Would you repeat each line below precisely as it stands?

......

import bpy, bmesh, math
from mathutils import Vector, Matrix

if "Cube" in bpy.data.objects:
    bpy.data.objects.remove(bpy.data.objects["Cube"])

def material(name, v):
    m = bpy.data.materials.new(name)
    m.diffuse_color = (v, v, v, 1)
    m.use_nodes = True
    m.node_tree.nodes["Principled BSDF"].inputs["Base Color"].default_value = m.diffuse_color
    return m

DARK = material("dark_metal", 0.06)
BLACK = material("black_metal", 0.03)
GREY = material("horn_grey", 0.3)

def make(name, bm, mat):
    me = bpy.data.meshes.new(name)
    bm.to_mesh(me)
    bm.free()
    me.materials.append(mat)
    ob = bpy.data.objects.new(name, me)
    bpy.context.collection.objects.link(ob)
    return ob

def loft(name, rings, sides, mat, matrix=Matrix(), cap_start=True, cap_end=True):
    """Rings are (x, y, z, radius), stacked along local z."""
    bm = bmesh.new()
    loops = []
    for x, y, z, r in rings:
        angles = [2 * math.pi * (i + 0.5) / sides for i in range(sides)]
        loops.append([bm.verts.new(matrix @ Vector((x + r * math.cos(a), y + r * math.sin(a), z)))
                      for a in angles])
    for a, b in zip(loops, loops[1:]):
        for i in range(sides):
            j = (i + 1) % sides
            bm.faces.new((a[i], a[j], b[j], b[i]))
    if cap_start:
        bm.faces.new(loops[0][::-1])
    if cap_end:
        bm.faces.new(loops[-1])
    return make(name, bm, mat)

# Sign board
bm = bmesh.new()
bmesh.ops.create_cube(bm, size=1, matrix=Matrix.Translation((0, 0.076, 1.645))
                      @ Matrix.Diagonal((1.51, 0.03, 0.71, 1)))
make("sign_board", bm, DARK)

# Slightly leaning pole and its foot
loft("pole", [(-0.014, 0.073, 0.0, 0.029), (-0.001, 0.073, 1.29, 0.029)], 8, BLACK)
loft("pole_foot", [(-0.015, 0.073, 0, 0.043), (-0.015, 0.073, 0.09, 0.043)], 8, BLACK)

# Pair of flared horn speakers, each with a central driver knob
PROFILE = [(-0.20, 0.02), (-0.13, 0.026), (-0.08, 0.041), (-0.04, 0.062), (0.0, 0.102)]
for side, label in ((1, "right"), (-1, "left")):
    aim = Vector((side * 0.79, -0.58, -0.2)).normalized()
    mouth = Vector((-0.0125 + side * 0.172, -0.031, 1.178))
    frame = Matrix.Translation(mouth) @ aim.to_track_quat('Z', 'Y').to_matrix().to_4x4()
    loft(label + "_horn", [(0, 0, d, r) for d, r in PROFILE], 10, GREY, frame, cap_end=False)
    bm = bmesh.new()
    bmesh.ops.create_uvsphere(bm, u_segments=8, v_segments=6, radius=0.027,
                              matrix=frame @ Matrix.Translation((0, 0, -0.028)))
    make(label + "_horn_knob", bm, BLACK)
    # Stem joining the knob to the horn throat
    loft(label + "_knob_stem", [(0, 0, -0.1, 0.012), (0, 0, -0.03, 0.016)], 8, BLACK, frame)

......

**OUTPUT FOR THIS EXERCISE:**
import bpy, bmesh, math
from mathutils import Vector, Matrix

if "Cube" in bpy.data.objects:
    bpy.data.objects.remove(bpy.data.objects["Cube"])

def material(name, v):
    m = bpy.data.materials.new(name)
    m.diffuse_color = (v, v, v, 1)
    m.use_nodes = True
    m.node_tree.nodes["Principled BSDF"].inputs["Base Color"].default_value = m.diffuse_color
    return m

DARK = material("dark_metal", 0.06)
BLACK = material("black_metal", 0.03)
GREY = material("horn_grey", 0.3)

def make(name, bm, mat):
    me = bpy.data.meshes.new(name)
    bm.to_mesh(me)
    bm.free()
    me.materials.append(mat)
    ob = bpy.data.objects.new(name, me)
    bpy.context.collection.objects.link(ob)
    return ob

def loft(name, rings, sides, mat, matrix=Matrix(), cap_start=True, cap_end=True):
    """Rings are (x, y, z, radius), stacked along local z."""
    bm = bmesh.new()
    loops = []
    for x, y, z, r in rings:
        angles = [2 * math.pi * (i + 0.5) / sides for i in range(sides)]
        loops.append([bm.verts.new(matrix @ Vector((x + r * math.cos(a), y + r * math.sin(a), z)))
                      for a in angles])
    for a, b in zip(loops, loops[1:]):
        for i in range(sides):
            j = (i + 1) % sides
            bm.faces.new((a[i], a[j], b[j], b[i]))
    if cap_start:
        bm.faces.new(loops[0][::-1])
    if cap_end:
        bm.faces.new(loops[-1])
    return make(name, bm, mat)

# Sign board
bm = bmesh.new()
bmesh.ops.create_cube(bm, size=1, matrix=Matrix.Translation((0, 0.076, 1.645))
                      @ Matrix.Diagonal((1.51, 0.03, 0.71, 1)))
make("sign_board", bm, DARK)

# Slightly leaning pole and its foot
loft("pole", [(-0.014, 0.073, 0.0, 0.029), (-0.001, 0.073, 1.29, 0.029)], 8, BLACK)
loft("pole_foot", [(-0.015, 0.073, 0, 0.043), (-0.015, 0.073, 0.09, 0.043)], 8, BLACK)

# Pair of flared horn speakers, each with a central driver knob
PROFILE = [(-0.20, 0.02), (-0.13, 0.026), (-0.08, 0.041), (-0.04, 0.062), (0.0, 0.102)]
for side, label in ((1, "right"), (-1, "left")):
    aim = Vector((side * 0.79, -0.58, -0.2)).normalized()
    mouth = Vector((-0.0125 + side * 0.172, -0.031, 1.178))
    frame = Matrix.Translation(mouth) @ aim.to_track_quat('Z', 'Y').to_matrix().to_4x4()
    loft(label + "_horn", [(0, 0, d, r) for d, r in PROFILE], 10, GREY, frame, cap_end=False)
    bm = bmesh.new()
    bmesh.ops.create_uvsphere(bm, u_segments=8, v_segments=6, radius=0.027,
                              matrix=frame @ Matrix.Translation((0, 0, -0.028)))
    make(label + "_horn_knob", bm, BLACK)
    # Stem joining the knob to the horn throat
    loft(label + "_knob_stem", [(0, 0, -0.1, 0.012), (0, 0, -0.03, 0.016)], 8, BLACK, frame)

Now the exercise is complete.